[Opening MATERIAL FOR THIS TASK section]

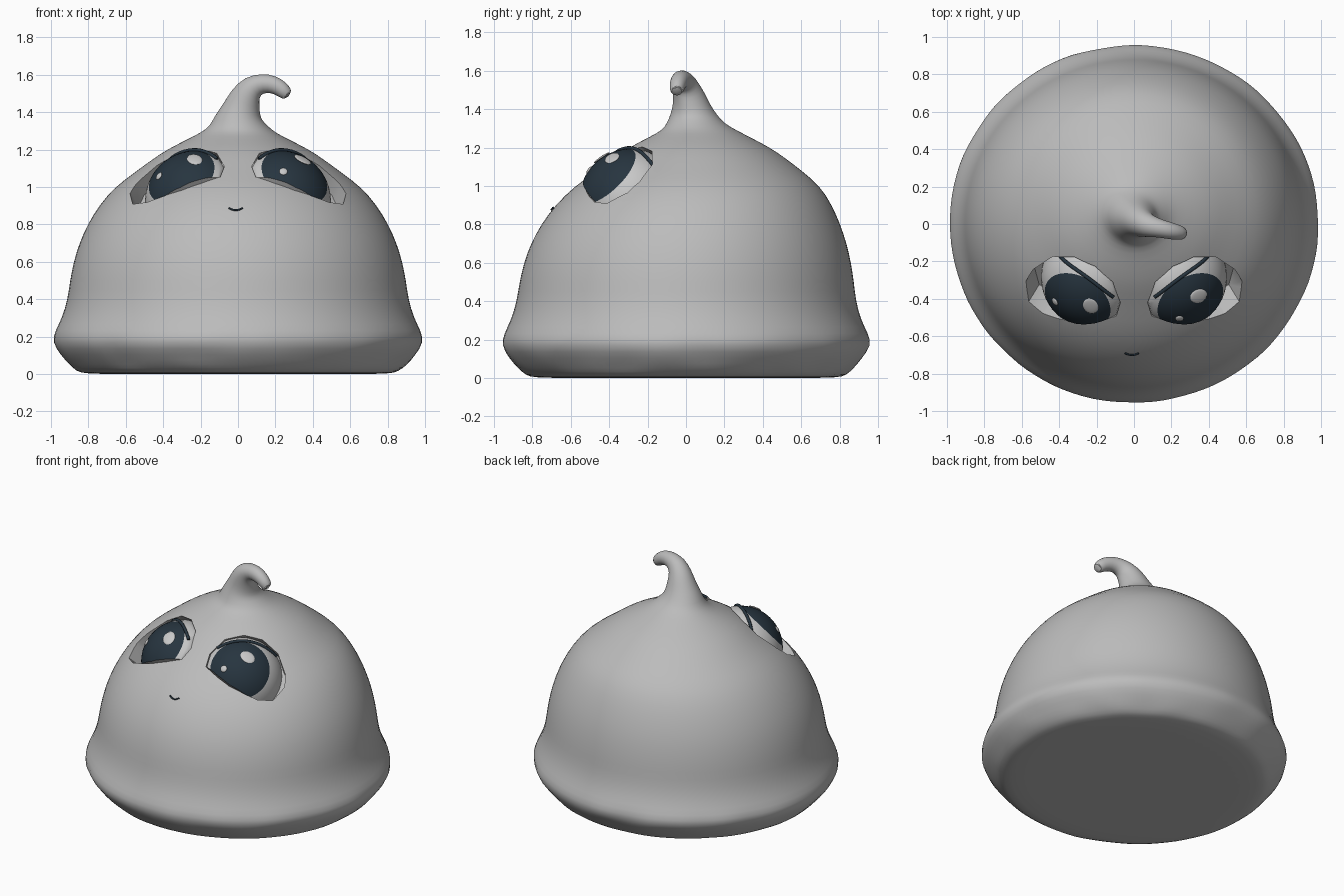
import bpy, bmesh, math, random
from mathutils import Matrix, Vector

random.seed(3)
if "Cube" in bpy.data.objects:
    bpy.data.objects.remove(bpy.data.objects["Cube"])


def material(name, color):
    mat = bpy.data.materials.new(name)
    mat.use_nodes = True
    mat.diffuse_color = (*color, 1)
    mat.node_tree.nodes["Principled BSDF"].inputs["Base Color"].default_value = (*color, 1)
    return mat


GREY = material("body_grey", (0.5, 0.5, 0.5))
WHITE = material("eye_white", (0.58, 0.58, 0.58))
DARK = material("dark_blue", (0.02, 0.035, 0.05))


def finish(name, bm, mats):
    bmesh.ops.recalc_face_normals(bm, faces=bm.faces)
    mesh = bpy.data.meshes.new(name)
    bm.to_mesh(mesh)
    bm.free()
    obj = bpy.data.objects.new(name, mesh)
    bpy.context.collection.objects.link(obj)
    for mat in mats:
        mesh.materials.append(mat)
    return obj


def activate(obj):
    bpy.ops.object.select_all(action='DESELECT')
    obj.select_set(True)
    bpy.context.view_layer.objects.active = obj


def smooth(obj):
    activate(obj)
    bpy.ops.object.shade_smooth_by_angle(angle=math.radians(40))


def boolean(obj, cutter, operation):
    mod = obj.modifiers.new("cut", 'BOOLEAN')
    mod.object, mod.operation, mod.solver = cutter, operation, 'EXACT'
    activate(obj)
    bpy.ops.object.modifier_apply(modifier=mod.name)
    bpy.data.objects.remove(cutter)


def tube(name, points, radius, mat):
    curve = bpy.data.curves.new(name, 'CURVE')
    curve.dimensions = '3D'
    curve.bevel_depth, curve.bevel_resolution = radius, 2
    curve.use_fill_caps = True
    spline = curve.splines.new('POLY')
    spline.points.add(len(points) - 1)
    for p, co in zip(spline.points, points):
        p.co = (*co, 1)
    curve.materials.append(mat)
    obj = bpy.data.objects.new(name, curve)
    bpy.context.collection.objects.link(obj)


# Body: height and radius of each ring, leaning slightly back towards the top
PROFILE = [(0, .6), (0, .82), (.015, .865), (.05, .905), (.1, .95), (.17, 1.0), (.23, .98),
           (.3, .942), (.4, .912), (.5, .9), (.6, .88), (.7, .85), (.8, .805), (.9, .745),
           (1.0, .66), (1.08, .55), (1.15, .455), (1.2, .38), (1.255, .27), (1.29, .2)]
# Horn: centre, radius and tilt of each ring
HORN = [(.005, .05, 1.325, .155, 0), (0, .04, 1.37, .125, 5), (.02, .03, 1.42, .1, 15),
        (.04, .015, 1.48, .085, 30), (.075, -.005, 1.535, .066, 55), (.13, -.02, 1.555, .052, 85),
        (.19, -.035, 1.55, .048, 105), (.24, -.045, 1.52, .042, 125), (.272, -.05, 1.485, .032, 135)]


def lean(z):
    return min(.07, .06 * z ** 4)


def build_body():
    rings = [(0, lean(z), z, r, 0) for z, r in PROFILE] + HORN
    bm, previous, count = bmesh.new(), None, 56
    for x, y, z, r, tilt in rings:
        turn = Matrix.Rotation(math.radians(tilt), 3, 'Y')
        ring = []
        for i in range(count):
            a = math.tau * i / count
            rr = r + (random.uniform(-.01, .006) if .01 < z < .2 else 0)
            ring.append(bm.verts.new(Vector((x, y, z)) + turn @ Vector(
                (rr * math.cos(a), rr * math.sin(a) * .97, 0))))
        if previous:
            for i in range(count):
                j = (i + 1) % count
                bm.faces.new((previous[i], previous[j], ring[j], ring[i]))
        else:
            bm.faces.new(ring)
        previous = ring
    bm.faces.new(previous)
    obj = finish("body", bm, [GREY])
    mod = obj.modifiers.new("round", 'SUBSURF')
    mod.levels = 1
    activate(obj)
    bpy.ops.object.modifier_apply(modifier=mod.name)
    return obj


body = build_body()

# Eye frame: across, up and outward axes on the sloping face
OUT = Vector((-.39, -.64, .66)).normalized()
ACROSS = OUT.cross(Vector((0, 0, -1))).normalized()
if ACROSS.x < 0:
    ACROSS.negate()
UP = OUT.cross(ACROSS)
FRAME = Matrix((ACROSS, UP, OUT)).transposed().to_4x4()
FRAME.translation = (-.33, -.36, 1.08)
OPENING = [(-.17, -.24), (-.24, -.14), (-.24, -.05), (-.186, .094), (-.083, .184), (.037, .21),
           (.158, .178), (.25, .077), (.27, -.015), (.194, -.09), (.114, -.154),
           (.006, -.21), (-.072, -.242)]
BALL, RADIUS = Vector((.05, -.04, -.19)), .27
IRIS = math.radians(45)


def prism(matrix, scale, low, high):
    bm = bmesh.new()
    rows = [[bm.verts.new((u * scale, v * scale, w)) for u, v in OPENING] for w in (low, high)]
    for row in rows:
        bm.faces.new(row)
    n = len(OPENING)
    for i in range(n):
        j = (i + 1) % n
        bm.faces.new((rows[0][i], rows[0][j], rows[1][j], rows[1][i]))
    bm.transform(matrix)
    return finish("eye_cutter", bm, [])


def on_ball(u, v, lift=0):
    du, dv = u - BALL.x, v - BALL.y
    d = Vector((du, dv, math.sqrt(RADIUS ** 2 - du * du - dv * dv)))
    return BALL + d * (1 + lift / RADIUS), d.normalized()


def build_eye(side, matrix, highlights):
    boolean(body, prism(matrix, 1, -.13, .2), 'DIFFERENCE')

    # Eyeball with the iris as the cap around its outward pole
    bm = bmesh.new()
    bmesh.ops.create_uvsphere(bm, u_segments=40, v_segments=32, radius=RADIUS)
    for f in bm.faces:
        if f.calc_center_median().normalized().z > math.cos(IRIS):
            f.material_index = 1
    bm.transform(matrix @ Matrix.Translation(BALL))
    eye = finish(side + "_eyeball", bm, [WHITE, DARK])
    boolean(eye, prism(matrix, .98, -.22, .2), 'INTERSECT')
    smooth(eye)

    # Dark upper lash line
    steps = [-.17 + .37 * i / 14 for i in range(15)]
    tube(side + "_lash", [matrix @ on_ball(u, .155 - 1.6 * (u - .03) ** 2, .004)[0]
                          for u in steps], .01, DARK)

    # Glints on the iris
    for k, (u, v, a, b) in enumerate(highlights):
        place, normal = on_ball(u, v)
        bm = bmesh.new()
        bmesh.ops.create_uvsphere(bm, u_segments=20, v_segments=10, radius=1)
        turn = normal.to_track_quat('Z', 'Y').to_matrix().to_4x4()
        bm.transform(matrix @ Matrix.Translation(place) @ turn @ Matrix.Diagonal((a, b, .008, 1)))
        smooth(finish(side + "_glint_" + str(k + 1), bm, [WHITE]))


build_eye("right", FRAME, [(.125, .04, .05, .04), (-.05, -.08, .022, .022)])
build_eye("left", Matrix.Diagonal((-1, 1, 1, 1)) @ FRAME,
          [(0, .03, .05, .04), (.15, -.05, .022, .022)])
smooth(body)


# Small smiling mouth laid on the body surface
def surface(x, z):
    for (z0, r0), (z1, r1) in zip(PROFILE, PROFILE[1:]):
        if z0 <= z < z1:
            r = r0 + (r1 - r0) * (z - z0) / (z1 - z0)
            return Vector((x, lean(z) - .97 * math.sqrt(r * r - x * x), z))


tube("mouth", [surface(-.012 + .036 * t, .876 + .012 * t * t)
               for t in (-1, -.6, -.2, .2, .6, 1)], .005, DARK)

[Closing MATERIAL FOR THIS TASK section]
[Opening MATERIAL FOR THIS TASK section]

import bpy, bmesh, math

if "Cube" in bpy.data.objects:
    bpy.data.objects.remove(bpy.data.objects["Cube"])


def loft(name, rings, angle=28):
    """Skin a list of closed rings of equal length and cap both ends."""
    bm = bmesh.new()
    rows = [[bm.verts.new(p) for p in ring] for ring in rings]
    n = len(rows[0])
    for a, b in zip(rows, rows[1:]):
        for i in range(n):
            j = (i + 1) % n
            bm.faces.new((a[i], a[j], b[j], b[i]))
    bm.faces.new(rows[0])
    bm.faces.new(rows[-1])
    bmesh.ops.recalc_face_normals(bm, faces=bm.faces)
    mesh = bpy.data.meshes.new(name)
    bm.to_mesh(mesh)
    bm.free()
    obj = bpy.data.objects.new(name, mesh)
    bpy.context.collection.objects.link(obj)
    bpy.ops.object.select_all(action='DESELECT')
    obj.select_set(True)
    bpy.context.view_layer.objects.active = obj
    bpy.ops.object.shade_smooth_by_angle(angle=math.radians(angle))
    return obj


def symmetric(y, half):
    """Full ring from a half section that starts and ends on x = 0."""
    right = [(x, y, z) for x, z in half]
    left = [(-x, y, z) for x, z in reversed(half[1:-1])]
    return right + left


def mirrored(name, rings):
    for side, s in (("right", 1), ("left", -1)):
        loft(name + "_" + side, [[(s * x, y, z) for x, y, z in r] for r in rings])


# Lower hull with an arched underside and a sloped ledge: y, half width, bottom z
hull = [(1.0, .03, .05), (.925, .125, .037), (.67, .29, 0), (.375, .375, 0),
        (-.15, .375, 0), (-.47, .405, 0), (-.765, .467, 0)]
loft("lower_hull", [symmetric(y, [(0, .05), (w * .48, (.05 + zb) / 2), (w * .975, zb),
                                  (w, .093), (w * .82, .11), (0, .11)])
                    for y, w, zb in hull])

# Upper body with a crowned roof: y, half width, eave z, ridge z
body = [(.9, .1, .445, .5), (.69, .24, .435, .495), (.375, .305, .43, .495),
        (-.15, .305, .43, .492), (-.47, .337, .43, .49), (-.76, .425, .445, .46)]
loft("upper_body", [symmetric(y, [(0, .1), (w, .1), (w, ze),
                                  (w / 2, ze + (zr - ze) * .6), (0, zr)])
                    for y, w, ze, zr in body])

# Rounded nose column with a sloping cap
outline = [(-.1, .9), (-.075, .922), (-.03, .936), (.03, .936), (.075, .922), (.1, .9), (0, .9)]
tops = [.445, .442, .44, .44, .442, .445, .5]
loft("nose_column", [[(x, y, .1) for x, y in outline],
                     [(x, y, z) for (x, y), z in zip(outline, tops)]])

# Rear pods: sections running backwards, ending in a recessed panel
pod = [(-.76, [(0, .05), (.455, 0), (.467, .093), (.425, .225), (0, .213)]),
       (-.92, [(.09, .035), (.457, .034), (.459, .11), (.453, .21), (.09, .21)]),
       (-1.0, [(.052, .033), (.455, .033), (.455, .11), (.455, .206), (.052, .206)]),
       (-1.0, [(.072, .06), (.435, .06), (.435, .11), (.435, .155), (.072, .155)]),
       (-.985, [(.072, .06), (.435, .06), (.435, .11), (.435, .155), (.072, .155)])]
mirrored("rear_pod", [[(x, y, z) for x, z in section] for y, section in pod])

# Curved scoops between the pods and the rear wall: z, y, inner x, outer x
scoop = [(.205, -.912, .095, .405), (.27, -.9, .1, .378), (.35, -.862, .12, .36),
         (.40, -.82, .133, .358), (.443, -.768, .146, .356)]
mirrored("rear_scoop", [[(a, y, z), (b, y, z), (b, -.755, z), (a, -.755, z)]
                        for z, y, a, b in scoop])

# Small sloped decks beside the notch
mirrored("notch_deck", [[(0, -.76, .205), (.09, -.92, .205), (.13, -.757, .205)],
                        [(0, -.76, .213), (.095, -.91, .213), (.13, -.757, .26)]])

[Closing MATERIAL FOR THIS TASK section]

◆ DIRECTIONS: Scan the lines above for the word "rows". Return each one that has it.

◆ TASK SOLUTION:
    rows = [[bm.verts.new((u * scale, v * scale, w)) for u, v in OPENING] for w in (low, high)]
    for row in rows:
        bm.faces.new((rows[0][i], rows[0][j], rows[1][j], rows[1][i]))
    rows = [[bm.verts.new(p) for p in ring] for ring in rings]
    n = len(rows[0])
    for a, b in zip(rows, rows[1:]):
    bm.faces.new(rows[0])
    bm.faces.new(rows[-1])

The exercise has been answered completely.